Martya’s grin twisted. “If you want sympathy, you’ve come to the wrong store, Miles. If my da were a Count, it wouldn’t matter how competent I was, I still wouldn’t inherit. All the brilliance in the world wouldn’t matter a bit. If you’re just now finding out that this world is unjust, well, you’re behind the times.”
Miles grimaced. “It’s not news to me, Martya.” The car pulled up outside Commodore Koudelka’s townhouse. “But justice wasn’t my job, before.” And power isn’t nearly as all-powerful as it looks from the outside. He added, “But that’s probably the one issue I can’t help you on. I have the strongest personal reasons for not wanting to reintroduce inheritance through the female line into Barrayaran law. Like, my survival. I like my job very well. I don’t want Gregor’s.”
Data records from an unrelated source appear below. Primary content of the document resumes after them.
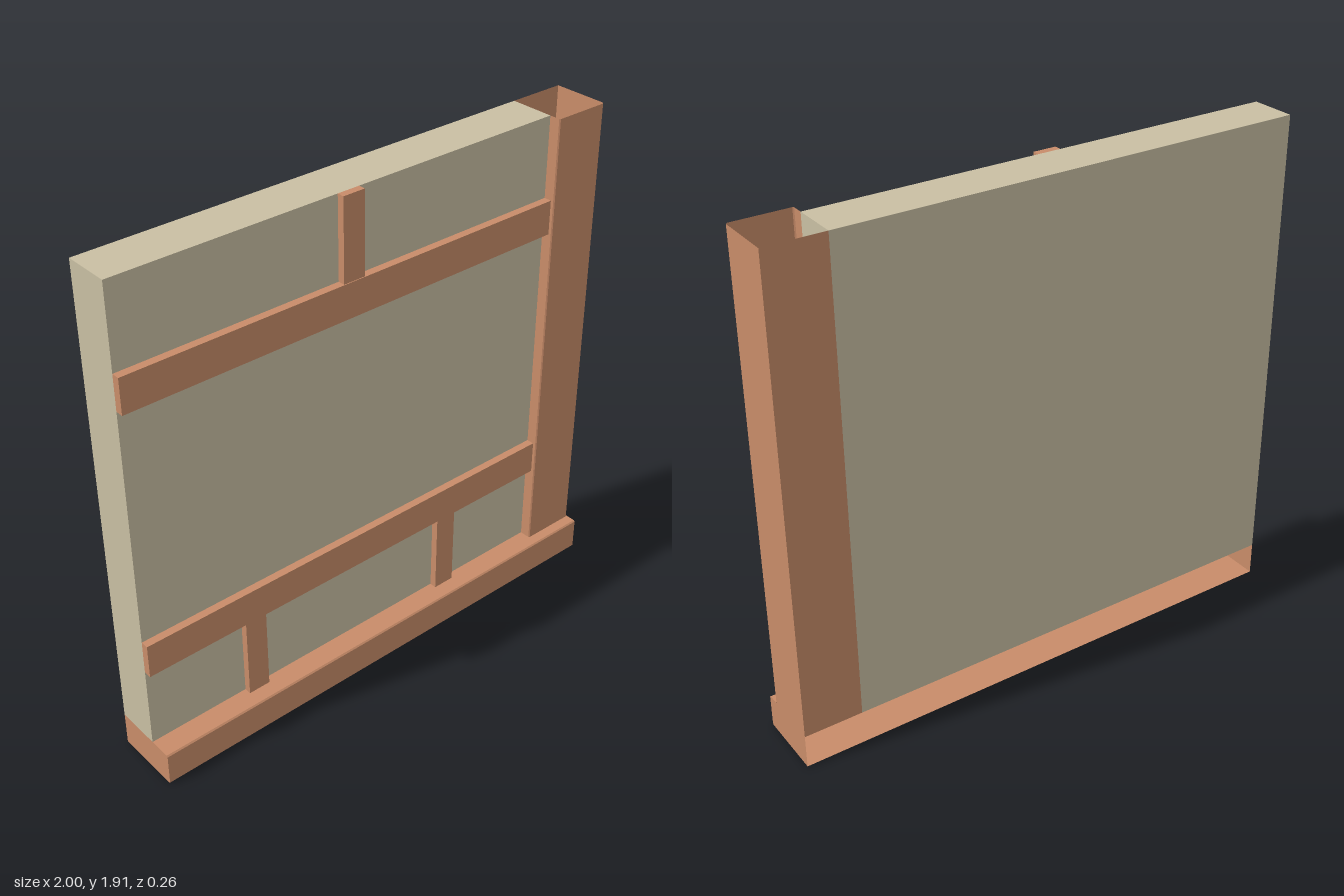
import * as THREE from 'three';

const timber = new THREE.MeshStandardMaterial({ color: 0xc88c69, side: THREE.DoubleSide, flatShading: true });
const plaster = new THREE.MeshStandardMaterial({ color: 0xc9bfa3, side: THREE.DoubleSide, flatShading: true });

const TOP = 1.91, SILL = 0.13, BACK = -0.13, FACE = 0.042, POST_X = 0.78;

// Box given by its limits on each axis
function block(name, x0, x1, y0, y1, z0, z1, material) {
  const mesh = new THREE.Mesh(new THREE.BoxGeometry(x1 - x0, y1 - y0, z1 - z0), material);
  mesh.position.set((x0 + x1) / 2, (y0 + y1) / 2, (z0 + z1) / 2);
  mesh.name = name;
  return mesh;
}

// Open sheet: an outline swept between two ends; place(a, b, t) gives the point
function sheet(name, outline, t0, t1, place) {
  const pos = [];
  for (let i = 0; i < outline.length - 1; i++) {
    const [a, b] = [outline[i], outline[i + 1]];
    const p = [place(...a, t0), place(...b, t0), place(...b, t1), place(...a, t1)];
    for (const k of [0, 2, 1, 0, 3, 2]) pos.push(...p[k]);
  }
  const geo = new THREE.BufferGeometry();
  geo.setAttribute('position', new THREE.Float32BufferAttribute(pos, 3));
  geo.computeVertexNormals();
  const mesh = new THREE.Mesh(geo, timber);
  mesh.name = name;
  return mesh;
}

export function createModel() {
  const model = new THREE.Group();
  model.name = 'timberFramedWall';

  // Infill panel
  model.add(block('wallPanel', -1, POST_X, SILL, TOP, BACK, FACE, plaster));

  // Horizontal rails
  for (const [y0, y1] of [[0.45, 0.58], [1.475, 1.605]])
    model.add(block('rail', -1, POST_X, y0, y1, FACE, 0.072, timber));

  // Short studs above and below the rails
  for (const [x, y0, y1] of [[-0.1125, 1.605, TOP], [-0.5625, SILL, 0.45], [0.3275, SILL, 0.45]])
    model.add(block('stud', x - 0.043, x + 0.043, y0, y1, FACE, 0.069, timber));

  // Hollow corner post, open at top and bottom, with small front bevels
  const postPlan = [[POST_X, BACK], [1, BACK], [1, 0.081], [0.994, 0.087],
    [POST_X + 0.004, 0.087], [POST_X, 0.083], [POST_X, FACE]];
  model.add(sheet('cornerPost', postPlan, SILL, TOP, (x, z, y) => [x, y, z]));

  // Sill beam, open at the back: floor, bevelled front and top ledge
  const sill = new THREE.Group();
  sill.name = 'sillBeam';
  const section = [[BACK, 0], [0.126, 0], [0.131, 0.005], [0.131, SILL - 0.005], [0.126, SILL], [0.087, SILL]];
  const alongX = (z, y, x) => [x, y, z];
  sill.add(sheet('sillShell', section, -1, 1, alongX));
  sill.add(sheet('sillLedge', [[0.087, SILL], [FACE, SILL]], -1, POST_X, alongX));

  // Sill end caps
  const capShape = new THREE.Shape([...section, [BACK, SILL]].map(([z, y]) => new THREE.Vector2(-z, y)));
  for (const side of [-1, 1]) {
    const cap = new THREE.Mesh(new THREE.ShapeGeometry(capShape), timber);
    cap.rotation.y = Math.PI / 2;
    cap.position.x = side;
    cap.name = 'sillEnd';
    sill.add(cap);
  }
  model.add(sill);
  return model;
}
Ekaterin has now met Kareen and Enrique, and won them over too. She likes the butter bug guano, she offers helpful suggestions for the bug butter itself, and she has useful information about the Barrayaran vegetation…she’s just an all-around useful person. It’s so nice to see her blossoming in her new environment, sending out new shoots like that skellytum, no longer bonsai’d, one hopes. Which is why it’s going to be so devastating for her to find out why Miles really hired her to do his garden… I am reminded, too, that Enrique seems to fall for her a little bit, too, after this scene. Plus he’s got his “secret plan” to make Miles like the butter bugs, which I recall turns out really, really, well. Just like Miles’s dinner party.
I had almost forgotten this scene with Miles and the Vorbrettens, and two more of the Koudelkas–Martya and Olivia, who we barely see, if at all, before this book. Even in this book I don’t remember much with Olivia, though of course Martya gets a role later on in the book. Martya’s line near the end of the chapter is quite telling, though, especially given the speculation about Lady Donna’s visit to Beta Colony earlier in the scene. It is true that, no matter in what other ways it’s improving, Barrayar is not much yet for feminism and women’s rights.
It makes me think of that article that went around the Net a while ago, about how life as a white male was like playing on the easiest setting, compared to life as a woman or a minority. Does Miles, even with his physical issues, qualify for that? If I was building him for a role-playing game, one of those where you can give your character disadvantages to get more “character points” to buy things, his social class and mental skills would more than offset his physical limitations. Even he would have an easier time getting into the military than Elena, and an easier time becoming Count than Martya. Even _Mark_ would have an easier time becoming Count, and he was a clone born offworld and raised by Komarran radicals. He’s male, though, and that’s the important thing. Anyway, this book, taking place so much on Barrayar, and featuring so many female characters, gets the most heavily into gender issues. At the very least, I can look around at our world and say that at least we’re a little bit more progressive than Barrayar…right? Aren’t we?
No promises of a two-chapter post next week, but it could happen. May depend on chapter length as well as random circumstantial factors–weather, sleep, and other potential gumption traps. Lady Donna should be showing up soon, and the visit to the Vorkosigan District…and the fateful dinner party is looming… Oh, yeah, and Vormoncrief’s Baba may have arrived by now. Should be fun, in any case, except for the winceworthy painful embarrassing bits…